• INSTRUCTIONS TO FOLLOW: Every line below that includes the word "objects" needs to be copied.

+===+

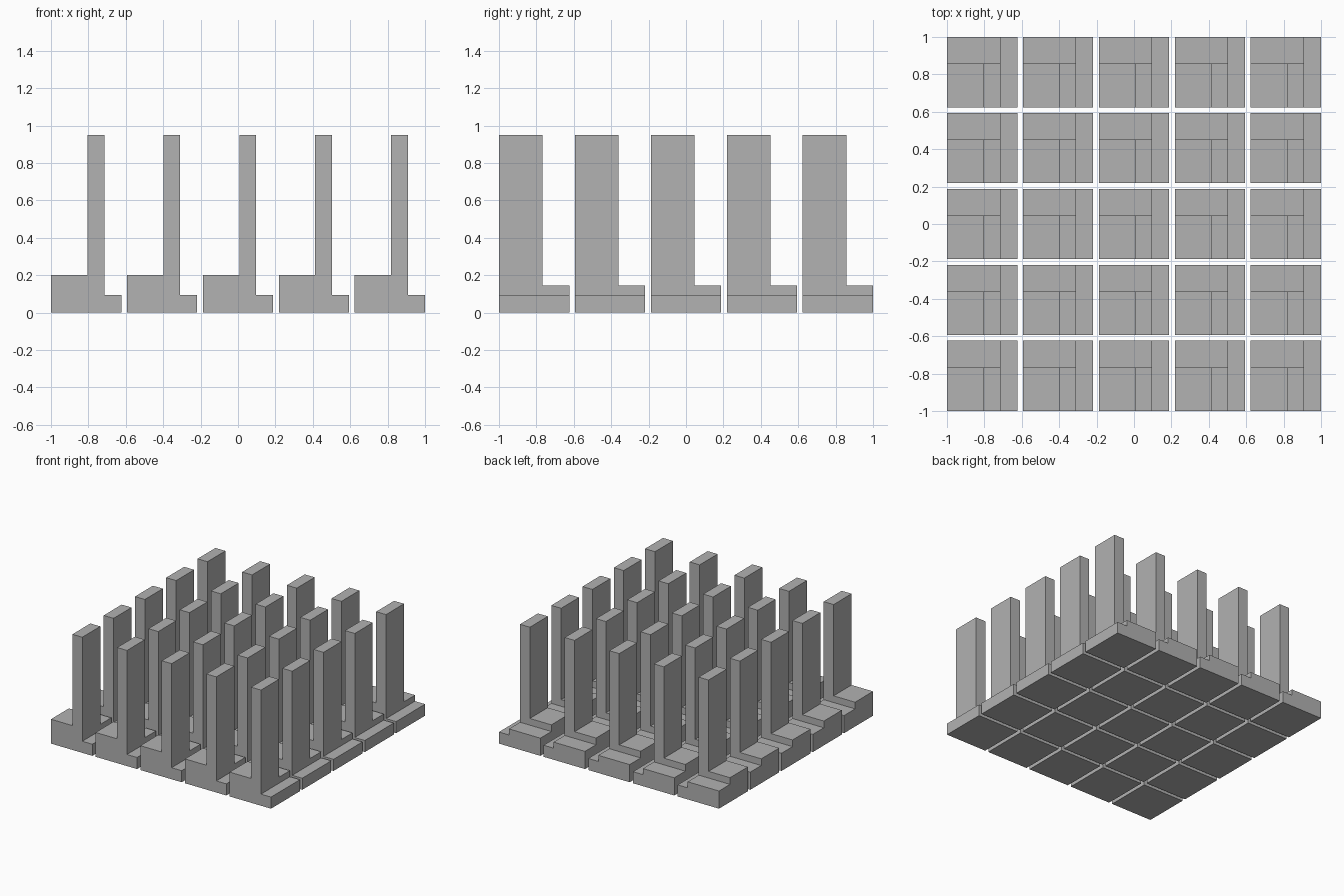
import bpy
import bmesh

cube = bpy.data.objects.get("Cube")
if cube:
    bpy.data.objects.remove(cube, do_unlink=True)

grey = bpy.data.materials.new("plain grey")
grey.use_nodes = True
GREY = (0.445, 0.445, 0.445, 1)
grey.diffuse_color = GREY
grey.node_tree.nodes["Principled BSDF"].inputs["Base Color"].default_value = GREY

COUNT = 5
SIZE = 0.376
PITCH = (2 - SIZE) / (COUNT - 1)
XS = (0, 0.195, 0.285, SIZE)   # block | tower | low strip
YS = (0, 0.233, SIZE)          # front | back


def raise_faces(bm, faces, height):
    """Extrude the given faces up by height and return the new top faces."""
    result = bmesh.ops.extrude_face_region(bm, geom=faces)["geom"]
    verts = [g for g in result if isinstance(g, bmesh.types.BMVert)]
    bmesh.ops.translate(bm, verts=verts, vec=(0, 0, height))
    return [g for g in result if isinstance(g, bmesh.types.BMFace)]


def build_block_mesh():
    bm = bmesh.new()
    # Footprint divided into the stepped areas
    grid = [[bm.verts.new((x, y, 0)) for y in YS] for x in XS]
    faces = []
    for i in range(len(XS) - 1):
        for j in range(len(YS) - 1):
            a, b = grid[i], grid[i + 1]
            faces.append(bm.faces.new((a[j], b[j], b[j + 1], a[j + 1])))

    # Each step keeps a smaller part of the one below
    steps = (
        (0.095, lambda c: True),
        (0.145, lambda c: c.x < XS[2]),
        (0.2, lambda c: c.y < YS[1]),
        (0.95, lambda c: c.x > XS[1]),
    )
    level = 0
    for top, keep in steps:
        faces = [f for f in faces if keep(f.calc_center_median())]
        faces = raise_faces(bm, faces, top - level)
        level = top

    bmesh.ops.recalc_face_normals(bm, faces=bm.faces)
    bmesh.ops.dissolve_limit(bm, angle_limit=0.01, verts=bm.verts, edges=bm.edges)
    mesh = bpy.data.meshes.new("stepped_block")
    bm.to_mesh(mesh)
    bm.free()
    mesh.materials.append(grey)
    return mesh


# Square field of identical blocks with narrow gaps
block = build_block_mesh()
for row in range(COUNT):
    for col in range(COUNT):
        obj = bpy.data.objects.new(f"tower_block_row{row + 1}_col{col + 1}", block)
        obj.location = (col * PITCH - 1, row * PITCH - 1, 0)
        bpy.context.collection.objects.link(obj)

+===+

• RESPONSE:
cube = bpy.data.objects.get("Cube")
    bpy.data.objects.remove(cube, do_unlink=True)
        obj = bpy.data.objects.new(f"tower_block_row{row + 1}_col{col + 1}", block)
        bpy.context.collection.objects.link(obj)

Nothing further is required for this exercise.